> [Description of the task]: Restate the entries below exactly. Images are not part of the copy.

++++++

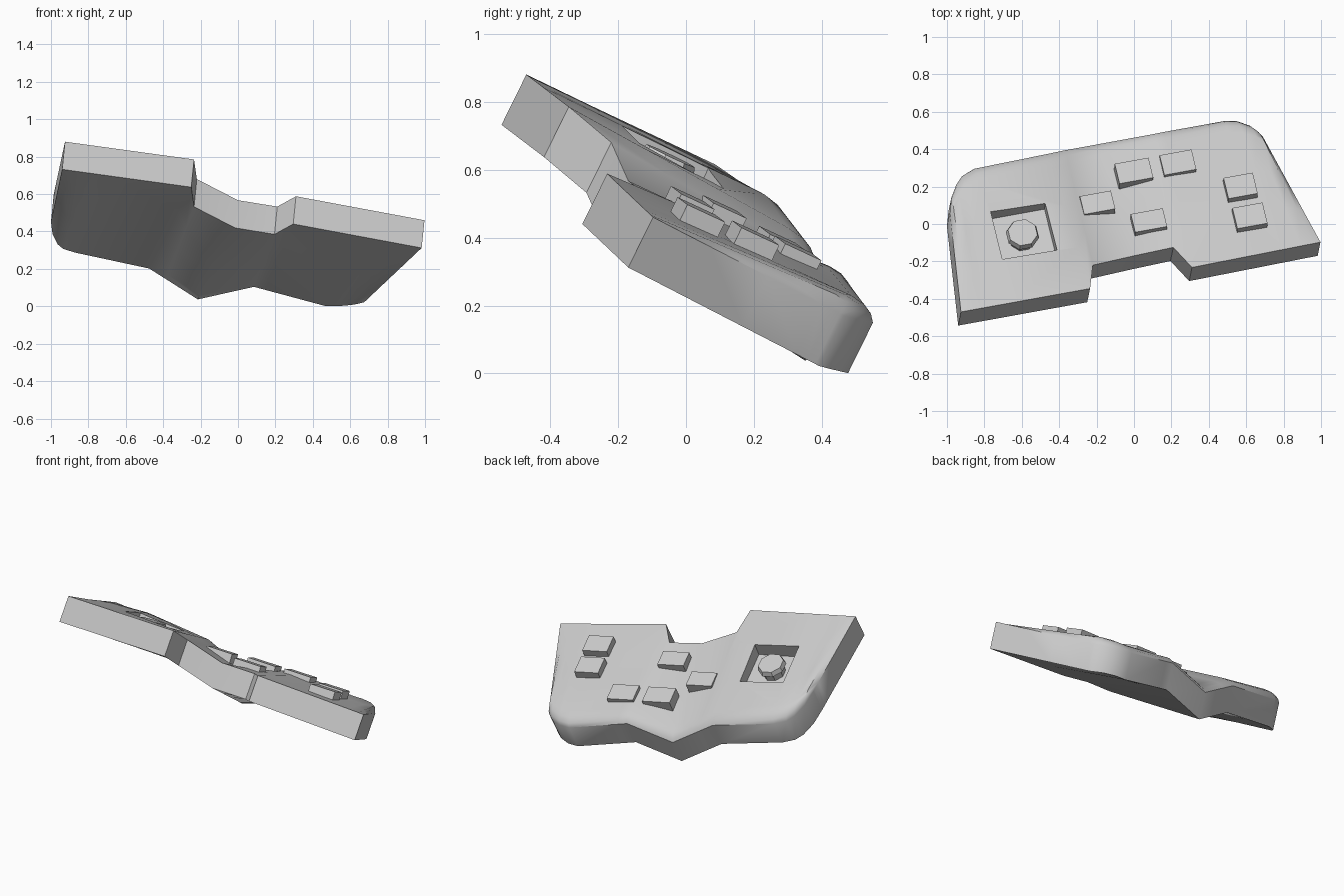
import bpy, bmesh, math
from mathutils import Vector, Matrix

if "Cube" in bpy.data.objects:
    bpy.data.objects.remove(bpy.data.objects["Cube"])

grey = bpy.data.materials.new("plain_grey")
grey.diffuse_color = (0.6, 0.6, 0.6, 1)
grey.use_nodes = True
grey.node_tree.nodes["Principled BSDF"].inputs["Base Color"].default_value = grey.diffuse_color

# Tilted frame of the panel: along, up the slope, out of the face
U = Vector((0.975, 0.177, -0.134)).normalized()
N = Vector((0.046, 0.43, 0.9)).normalized()
V = N.cross(U)
FRAME = Matrix((U, V, N)).transposed().to_4x4()
THICK = Vector((-0.015, -0.073, -0.148))


def at_level(x, y, level):
    """Point above (x, y) lying on the tilted plane of the given level."""
    return Vector((x, y, (level - 0.046 * x - 0.43 * y) / 0.9))


def finish(bm, name):
    bmesh.ops.recalc_face_normals(bm, faces=bm.faces)
    mesh = bpy.data.meshes.new(name)
    bm.to_mesh(mesh)
    bm.free()
    mesh.materials.append(grey)
    obj = bpy.data.objects.new(name, mesh)
    bpy.context.collection.objects.link(obj)
    return obj


def block(name, top, w, d, h):
    """Box whose top face centre is at the given point."""
    bm = bmesh.new()
    bmesh.ops.create_cube(bm, size=1)
    bm.transform(Matrix.Translation(top - N * h / 2) @ FRAME @ Matrix.Diagonal((w, d, h, 1)))
    return finish(bm, name)


def prism(name, top, r1, r2, h):
    """Eight-sided column whose top face centre is at the given point."""
    bm = bmesh.new()
    bmesh.ops.create_cone(bm, cap_ends=True, segments=8, radius1=r1, radius2=r2, depth=h)
    bm.transform(Matrix.Translation(top - N * h / 2) @ FRAME @ Matrix.Rotation(math.pi / 8, 4, 'Z'))
    return finish(bm, name)


# Body: columns running from the front edge to the back rim
LA, LB = Vector((-0.925, -0.47, 0.88)), Vector((-0.235, -0.345, 0.785))
RA, RB = Vector((0.31, -0.232, 0.588)), Vector((0.997, -0.097, 0.46))
columns = [  # front point, back rim point, swell of the top face
    (LA, (-0.985, 0.06, 0.60), 0),
    (LA.lerp(LB, 0.05), (-0.977, 0.14, 0.535), 0.045),
    (LA.lerp(LB, 0.15), (-0.95, 0.21, 0.48), 0.05),
    (LA.lerp(LB, 0.25), (-0.92, 0.255, 0.455), 0.05),
    (LA.lerp(LB, 0.40), (-0.855, 0.295, 0.435), 0.05),
    (LB, (-0.46, 0.375, 0.35), 0.03),
    ((-0.22, -0.22, 0.68), (-0.37, 0.394, 0.293), 0.025),
    ((0.0, -0.17, 0.567), (-0.20, 0.425, 0.185), 0.035),
    ((0.21, -0.125, 0.533), (0.10, 0.48, 0.252), 0.035),
    (RA, (0.16, 0.492, 0.236), 0.035),
    (RA.lerp(RB, 0.55), (0.48, 0.55, 0.15), 0.045),
    (RA.lerp(RB, 0.70), (0.55, 0.55, 0.149), 0.045),
    (RA.lerp(RB, 0.85), (0.62, 0.525, 0.155), 0.045),
    (RA.lerp(RB, 0.95), (0.66, 0.495, 0.162), 0.04),
    (RB, (0.69, 0.465, 0.17), 0),
]
rows = [(0, 0), (0.3, 0.33), (0.6, 0.66), (0.88, 0.97), (0.94, 0.82), (0.98, 0.45), (1, 0)]

bm = bmesh.new()
top, bottom = [], []
for front, back, swell in columns:
    front, back = Vector(front), Vector(back)
    top.append([bm.verts.new(front.lerp(back, s) + N * swell * k) for s, k in rows])
    bottom.append([bm.verts.new(front.lerp(back, s) + THICK) for s, k in rows])
nc, nr = len(columns), len(rows)
for i in range(nc - 1):
    for j in range(nr - 1):
        for g in (top, bottom):
            bm.faces.new((g[i][j], g[i + 1][j], g[i + 1][j + 1], g[i][j + 1]))
    for j in (0, nr - 1):  # front and back walls
        bm.faces.new((top[i][j], top[i + 1][j], bottom[i + 1][j], bottom[i][j]))
for i in (0, nc - 1):  # end walls
    for j in range(nr - 1):
        bm.faces.new((top[i][j], top[i][j + 1], bottom[i][j + 1], bottom[i][j]))
body = finish(bm, "panel_body")

# Square recess for the knob
cutter = block("recess_cutter", at_level(-0.588, -0.028, 0.555) + N * 0.1, 0.30, 0.29, 0.21)
cutter.hide_render = True
mod = body.modifiers.new("recess", 'BOOLEAN')
mod.operation = 'DIFFERENCE'
mod.solver = 'EXACT'
mod.object = cutter
bpy.context.view_layer.objects.active = body
body.select_set(True)
bpy.ops.object.modifier_apply(modifier="recess")
bpy.data.objects.remove(cutter)
bpy.ops.object.select_all(action='DESELECT')
body.select_set(True)
bpy.ops.object.shade_smooth_by_angle(angle=math.radians(38))

# Eight-sided knob: stem and cap
cap_top = at_level(-0.595, -0.045, 0.53)
prism("knob_cap", cap_top, 0.09, 0.08, 0.03)
prism("knob_stem", cap_top - N * 0.025, 0.07, 0.07, 0.075)

# Push buttons: position, width, depth, level of the top
buttons = [(-0.195, 0.115, 0.17, 0.11, 0.482), (0.0, 0.285, 0.185, 0.12, 0.48),
           (0.235, 0.33, 0.175, 0.12, 0.485), (0.08, 0.02, 0.175, 0.11, 0.478),
           (0.57, 0.205, 0.16, 0.125, 0.487), (0.62, 0.045, 0.165, 0.125, 0.482)]
for n, (x, y, w, d, level) in enumerate(buttons, 1):
    block(f"button_{n}", at_level(x, y, level), w, d, 0.10)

++++++

> [Solution to this task]:
import bpy, bmesh, math
from mathutils import Vector, Matrix

if "Cube" in bpy.data.objects:
    bpy.data.objects.remove(bpy.data.objects["Cube"])

grey = bpy.data.materials.new("plain_grey")
grey.diffuse_color = (0.6, 0.6, 0.6, 1)
grey.use_nodes = True
grey.node_tree.nodes["Principled BSDF"].inputs["Base Color"].default_value = grey.diffuse_color

# Tilted frame of the panel: along, up the slope, out of the face
U = Vector((0.975, 0.177, -0.134)).normalized()
N = Vector((0.046, 0.43, 0.9)).normalized()
V = N.cross(U)
FRAME = Matrix((U, V, N)).transposed().to_4x4()
THICK = Vector((-0.015, -0.073, -0.148))


def at_level(x, y, level):
    """Point above (x, y) lying on the tilted plane of the given level."""
    return Vector((x, y, (level - 0.046 * x - 0.43 * y) / 0.9))


def finish(bm, name):
    bmesh.ops.recalc_face_normals(bm, faces=bm.faces)
    mesh = bpy.data.meshes.new(name)
    bm.to_mesh(mesh)
    bm.free()
    mesh.materials.append(grey)
    obj = bpy.data.objects.new(name, mesh)
    bpy.context.collection.objects.link(obj)
    return obj


def block(name, top, w, d, h):
    """Box whose top face centre is at the given point."""
    bm = bmesh.new()
    bmesh.ops.create_cube(bm, size=1)
    bm.transform(Matrix.Translation(top - N * h / 2) @ FRAME @ Matrix.Diagonal((w, d, h, 1)))
    return finish(bm, name)


def prism(name, top, r1, r2, h):
    """Eight-sided column whose top face centre is at the given point."""
    bm = bmesh.new()
    bmesh.ops.create_cone(bm, cap_ends=True, segments=8, radius1=r1, radius2=r2, depth=h)
    bm.transform(Matrix.Translation(top - N * h / 2) @ FRAME @ Matrix.Rotation(math.pi / 8, 4, 'Z'))
    return finish(bm, name)


# Body: columns running from the front edge to the back rim
LA, LB = Vector((-0.925, -0.47, 0.88)), Vector((-0.235, -0.345, 0.785))
RA, RB = Vector((0.31, -0.232, 0.588)), Vector((0.997, -0.097, 0.46))
columns = [  # front point, back rim point, swell of the top face
    (LA, (-0.985, 0.06, 0.60), 0),
    (LA.lerp(LB, 0.05), (-0.977, 0.14, 0.535), 0.045),
    (LA.lerp(LB, 0.15), (-0.95, 0.21, 0.48), 0.05),
    (LA.lerp(LB, 0.25), (-0.92, 0.255, 0.455), 0.05),
    (LA.lerp(LB, 0.40), (-0.855, 0.295, 0.435), 0.05),
    (LB, (-0.46, 0.375, 0.35), 0.03),
    ((-0.22, -0.22, 0.68), (-0.37, 0.394, 0.293), 0.025),
    ((0.0, -0.17, 0.567), (-0.20, 0.425, 0.185), 0.035),
    ((0.21, -0.125, 0.533), (0.10, 0.48, 0.252), 0.035),
    (RA, (0.16, 0.492, 0.236), 0.035),
    (RA.lerp(RB, 0.55), (0.48, 0.55, 0.15), 0.045),
    (RA.lerp(RB, 0.70), (0.55, 0.55, 0.149), 0.045),
    (RA.lerp(RB, 0.85), (0.62, 0.525, 0.155), 0.045),
    (RA.lerp(RB, 0.95), (0.66, 0.495, 0.162), 0.04),
    (RB, (0.69, 0.465, 0.17), 0),
]
rows = [(0, 0), (0.3, 0.33), (0.6, 0.66), (0.88, 0.97), (0.94, 0.82), (0.98, 0.45), (1, 0)]

bm = bmesh.new()
top, bottom = [], []
for front, back, swell in columns:
    front, back = Vector(front), Vector(back)
    top.append([bm.verts.new(front.lerp(back, s) + N * swell * k) for s, k in rows])
    bottom.append([bm.verts.new(front.lerp(back, s) + THICK) for s, k in rows])
nc, nr = len(columns), len(rows)
for i in range(nc - 1):
    for j in range(nr - 1):
        for g in (top, bottom):
            bm.faces.new((g[i][j], g[i + 1][j], g[i + 1][j + 1], g[i][j + 1]))
    for j in (0, nr - 1):  # front and back walls
        bm.faces.new((top[i][j], top[i + 1][j], bottom[i + 1][j], bottom[i][j]))
for i in (0, nc - 1):  # end walls
    for j in range(nr - 1):
        bm.faces.new((top[i][j], top[i][j + 1], bottom[i][j + 1], bottom[i][j]))
body = finish(bm, "panel_body")

# Square recess for the knob
cutter = block("recess_cutter", at_level(-0.588, -0.028, 0.555) + N * 0.1, 0.30, 0.29, 0.21)
cutter.hide_render = True
mod = body.modifiers.new("recess", 'BOOLEAN')
mod.operation = 'DIFFERENCE'
mod.solver = 'EXACT'
mod.object = cutter
bpy.context.view_layer.objects.active = body
body.select_set(True)
bpy.ops.object.modifier_apply(modifier="recess")
bpy.data.objects.remove(cutter)
bpy.ops.object.select_all(action='DESELECT')
body.select_set(True)
bpy.ops.object.shade_smooth_by_angle(angle=math.radians(38))

# Eight-sided knob: stem and cap
cap_top = at_level(-0.595, -0.045, 0.53)
prism("knob_cap", cap_top, 0.09, 0.08, 0.03)
prism("knob_stem", cap_top - N * 0.025, 0.07, 0.07, 0.075)

# Push buttons: position, width, depth, level of the top
buttons = [(-0.195, 0.115, 0.17, 0.11, 0.482), (0.0, 0.285, 0.185, 0.12, 0.48),
           (0.235, 0.33, 0.175, 0.12, 0.485), (0.08, 0.02, 0.175, 0.11, 0.478),
           (0.57, 0.205, 0.16, 0.125, 0.487), (0.62, 0.045, 0.165, 0.125, 0.482)]
for n, (x, y, w, d, level) in enumerate(buttons, 1):
    block(f"button_{n}", at_level(x, y, level), w, d, 0.10)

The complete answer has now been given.